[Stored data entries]
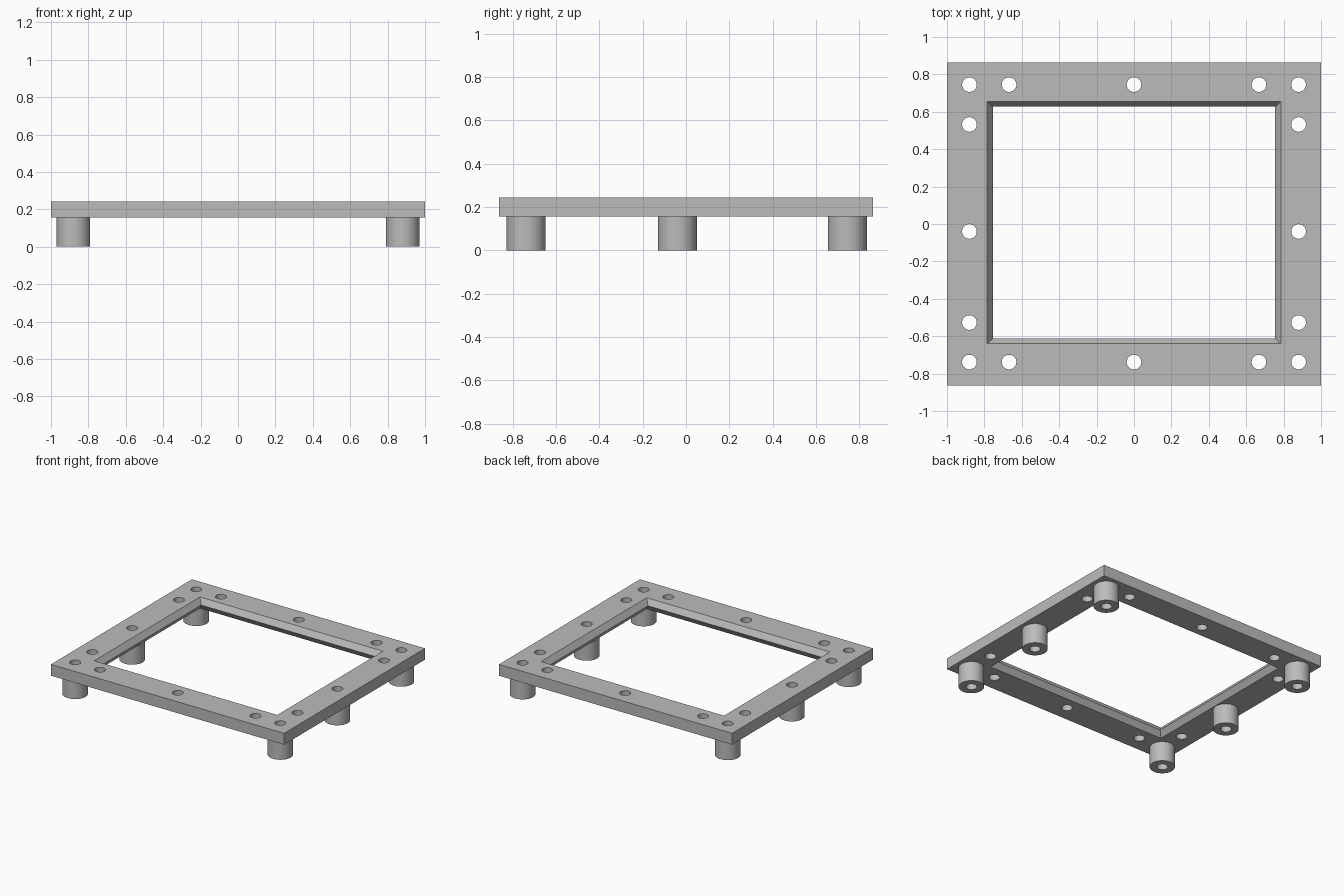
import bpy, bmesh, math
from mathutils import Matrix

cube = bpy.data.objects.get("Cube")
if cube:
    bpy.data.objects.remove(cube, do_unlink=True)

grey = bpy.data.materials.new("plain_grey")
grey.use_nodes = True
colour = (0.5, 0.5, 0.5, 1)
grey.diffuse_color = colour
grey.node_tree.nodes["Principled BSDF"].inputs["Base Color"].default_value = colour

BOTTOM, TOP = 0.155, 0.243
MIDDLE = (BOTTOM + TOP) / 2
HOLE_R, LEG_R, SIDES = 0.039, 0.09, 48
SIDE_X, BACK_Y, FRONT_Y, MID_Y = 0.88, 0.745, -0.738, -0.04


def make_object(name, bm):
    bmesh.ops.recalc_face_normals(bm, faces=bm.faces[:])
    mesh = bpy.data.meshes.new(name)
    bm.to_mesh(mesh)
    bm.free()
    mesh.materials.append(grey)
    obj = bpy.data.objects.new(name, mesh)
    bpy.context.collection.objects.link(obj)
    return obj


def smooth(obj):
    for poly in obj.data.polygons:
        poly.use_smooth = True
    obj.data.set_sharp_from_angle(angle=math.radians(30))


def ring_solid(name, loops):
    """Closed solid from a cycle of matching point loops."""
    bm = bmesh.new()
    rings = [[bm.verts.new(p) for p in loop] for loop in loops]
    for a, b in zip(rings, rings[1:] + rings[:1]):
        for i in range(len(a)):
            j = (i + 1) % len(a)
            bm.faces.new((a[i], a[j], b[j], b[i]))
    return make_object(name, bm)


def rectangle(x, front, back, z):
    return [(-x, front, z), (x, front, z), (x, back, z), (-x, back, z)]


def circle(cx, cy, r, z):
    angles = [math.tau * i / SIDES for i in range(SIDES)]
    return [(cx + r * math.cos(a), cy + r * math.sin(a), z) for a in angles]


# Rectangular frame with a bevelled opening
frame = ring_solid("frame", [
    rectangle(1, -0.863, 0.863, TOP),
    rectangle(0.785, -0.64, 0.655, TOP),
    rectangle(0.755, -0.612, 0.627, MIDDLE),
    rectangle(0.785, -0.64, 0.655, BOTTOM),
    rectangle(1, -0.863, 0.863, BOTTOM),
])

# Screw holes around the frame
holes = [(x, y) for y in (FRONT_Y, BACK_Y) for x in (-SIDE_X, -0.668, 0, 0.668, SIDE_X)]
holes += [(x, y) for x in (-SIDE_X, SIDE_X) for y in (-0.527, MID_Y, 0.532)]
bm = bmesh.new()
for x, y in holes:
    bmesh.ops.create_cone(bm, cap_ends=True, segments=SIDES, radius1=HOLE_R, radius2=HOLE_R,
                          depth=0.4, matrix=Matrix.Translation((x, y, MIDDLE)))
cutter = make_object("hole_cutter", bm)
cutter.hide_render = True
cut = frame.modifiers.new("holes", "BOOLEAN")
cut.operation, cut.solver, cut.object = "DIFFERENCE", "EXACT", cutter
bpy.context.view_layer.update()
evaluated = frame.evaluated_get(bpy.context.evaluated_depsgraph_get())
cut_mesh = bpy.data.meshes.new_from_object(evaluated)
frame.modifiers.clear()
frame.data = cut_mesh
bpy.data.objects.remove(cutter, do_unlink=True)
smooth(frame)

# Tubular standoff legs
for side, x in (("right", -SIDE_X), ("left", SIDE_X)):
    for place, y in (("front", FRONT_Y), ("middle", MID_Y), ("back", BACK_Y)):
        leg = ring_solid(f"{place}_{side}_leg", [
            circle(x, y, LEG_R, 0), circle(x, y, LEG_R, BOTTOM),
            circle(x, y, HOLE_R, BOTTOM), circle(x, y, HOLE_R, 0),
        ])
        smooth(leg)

◆ Problem to work on
From the data above, return every line from the line that has "j = (i + 1) % len(a)" up to and including the line that has "for side, x", exactly.

◆ Response area
            j = (i + 1) % len(a)
            bm.faces.new((a[i], a[j], b[j], b[i]))
    return make_object(name, bm)


def rectangle(x, front, back, z):
    return [(-x, front, z), (x, front, z), (x, back, z), (-x, back, z)]


def circle(cx, cy, r, z):
    angles = [math.tau * i / SIDES for i in range(SIDES)]
    return [(cx + r * math.cos(a), cy + r * math.sin(a), z) for a in angles]


# Rectangular frame with a bevelled opening
frame = ring_solid("frame", [
    rectangle(1, -0.863, 0.863, TOP),
    rectangle(0.785, -0.64, 0.655, TOP),
    rectangle(0.755, -0.612, 0.627, MIDDLE),
    rectangle(0.785, -0.64, 0.655, BOTTOM),
    rectangle(1, -0.863, 0.863, BOTTOM),
])

# Screw holes around the frame
holes = [(x, y) for y in (FRONT_Y, BACK_Y) for x in (-SIDE_X, -0.668, 0, 0.668, SIDE_X)]
holes += [(x, y) for x in (-SIDE_X, SIDE_X) for y in (-0.527, MID_Y, 0.532)]
bm = bmesh.new()
for x, y in holes:
    bmesh.ops.create_cone(bm, cap_ends=True, segments=SIDES, radius1=HOLE_R, radius2=HOLE_R,
                          depth=0.4, matrix=Matrix.Translation((x, y, MIDDLE)))
cutter = make_object("hole_cutter", bm)
cutter.hide_render = True
cut = frame.modifiers.new("holes", "BOOLEAN")
cut.operation, cut.solver, cut.object = "DIFFERENCE", "EXACT", cutter
bpy.context.view_layer.update()
evaluated = frame.evaluated_get(bpy.context.evaluated_depsgraph_get())
cut_mesh = bpy.data.meshes.new_from_object(evaluated)
frame.modifiers.clear()
frame.data = cut_mesh
bpy.data.objects.remove(cutter, do_unlink=True)
smooth(frame)

# Tubular standoff legs
for side, x in (("right", -SIDE_X), ("left", SIDE_X)):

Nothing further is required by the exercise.